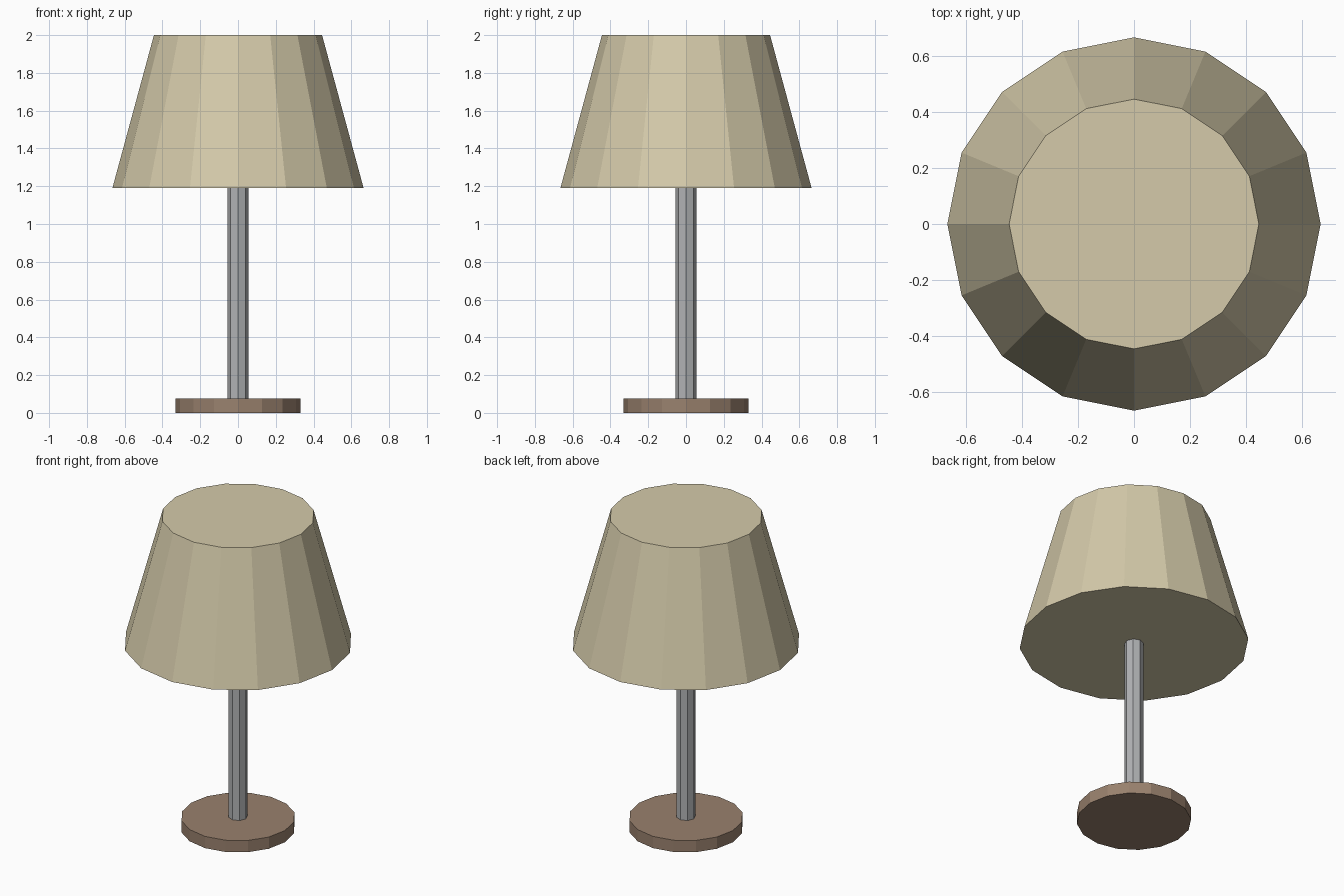
import bpy

if "Cube" in bpy.data.objects:
    bpy.data.objects.remove(bpy.data.objects["Cube"])


def material(name, color):
    mat = bpy.data.materials.new(name)
    mat.diffuse_color = (*color, 1.0)
    mat.use_nodes = True
    mat.node_tree.nodes["Principled BSDF"].inputs["Base Color"].default_value = mat.diffuse_color
    return mat


def frustum(name, sides, r_bottom, r_top, z_bottom, z_top, mat):
    """Closed, flat-sided frustum with a corner on the +x axis."""
    bpy.ops.mesh.primitive_cone_add(
        vertices=sides, radius1=r_bottom, radius2=r_top,
        depth=z_top - z_bottom, end_fill_type='NGON',
        location=(0, 0, (z_bottom + z_top) / 2))
    obj = bpy.context.object
    obj.name = name
    obj.data.materials.append(mat)
    bpy.ops.object.shade_flat()
    return obj


wood = material("brown wood", (0.32, 0.22, 0.155))
metal = material("grey metal", (0.44, 0.45, 0.46))
fabric = material("cream fabric", (0.66, 0.59, 0.40))

# Round foot, slim post and tapered closed shade
frustum("base", 16, 0.332, 0.332, 0.0, 0.075, wood)
frustum("post", 8, 0.055, 0.055, 0.07, 1.195, metal)
frustum("lampshade", 16, 0.665, 0.445, 1.19, 2.0, fabric)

WORK REQUIRED: Return each line of the data, keeping its wording exact and omitting pictures.

OUTPUT OF THE TASK:
import bpy

if "Cube" in bpy.data.objects:
    bpy.data.objects.remove(bpy.data.objects["Cube"])


def material(name, color):
    mat = bpy.data.materials.new(name)
    mat.diffuse_color = (*color, 1.0)
    mat.use_nodes = True
    mat.node_tree.nodes["Principled BSDF"].inputs["Base Color"].default_value = mat.diffuse_color
    return mat


def frustum(name, sides, r_bottom, r_top, z_bottom, z_top, mat):
    """Closed, flat-sided frustum with a corner on the +x axis."""
    bpy.ops.mesh.primitive_cone_add(
        vertices=sides, radius1=r_bottom, radius2=r_top,
        depth=z_top - z_bottom, end_fill_type='NGON',
        location=(0, 0, (z_bottom + z_top) / 2))
    obj = bpy.context.object
    obj.name = name
    obj.data.materials.append(mat)
    bpy.ops.object.shade_flat()
    return obj


wood = material("brown wood", (0.32, 0.22, 0.155))
metal = material("grey metal", (0.44, 0.45, 0.46))
fabric = material("cream fabric", (0.66, 0.59, 0.40))

# Round foot, slim post and tapered closed shade
frustum("base", 16, 0.332, 0.332, 0.0, 0.075, wood)
frustum("post", 8, 0.055, 0.055, 0.07, 1.195, metal)
frustum("lampshade", 16, 0.665, 0.445, 1.19, 2.0, fabric)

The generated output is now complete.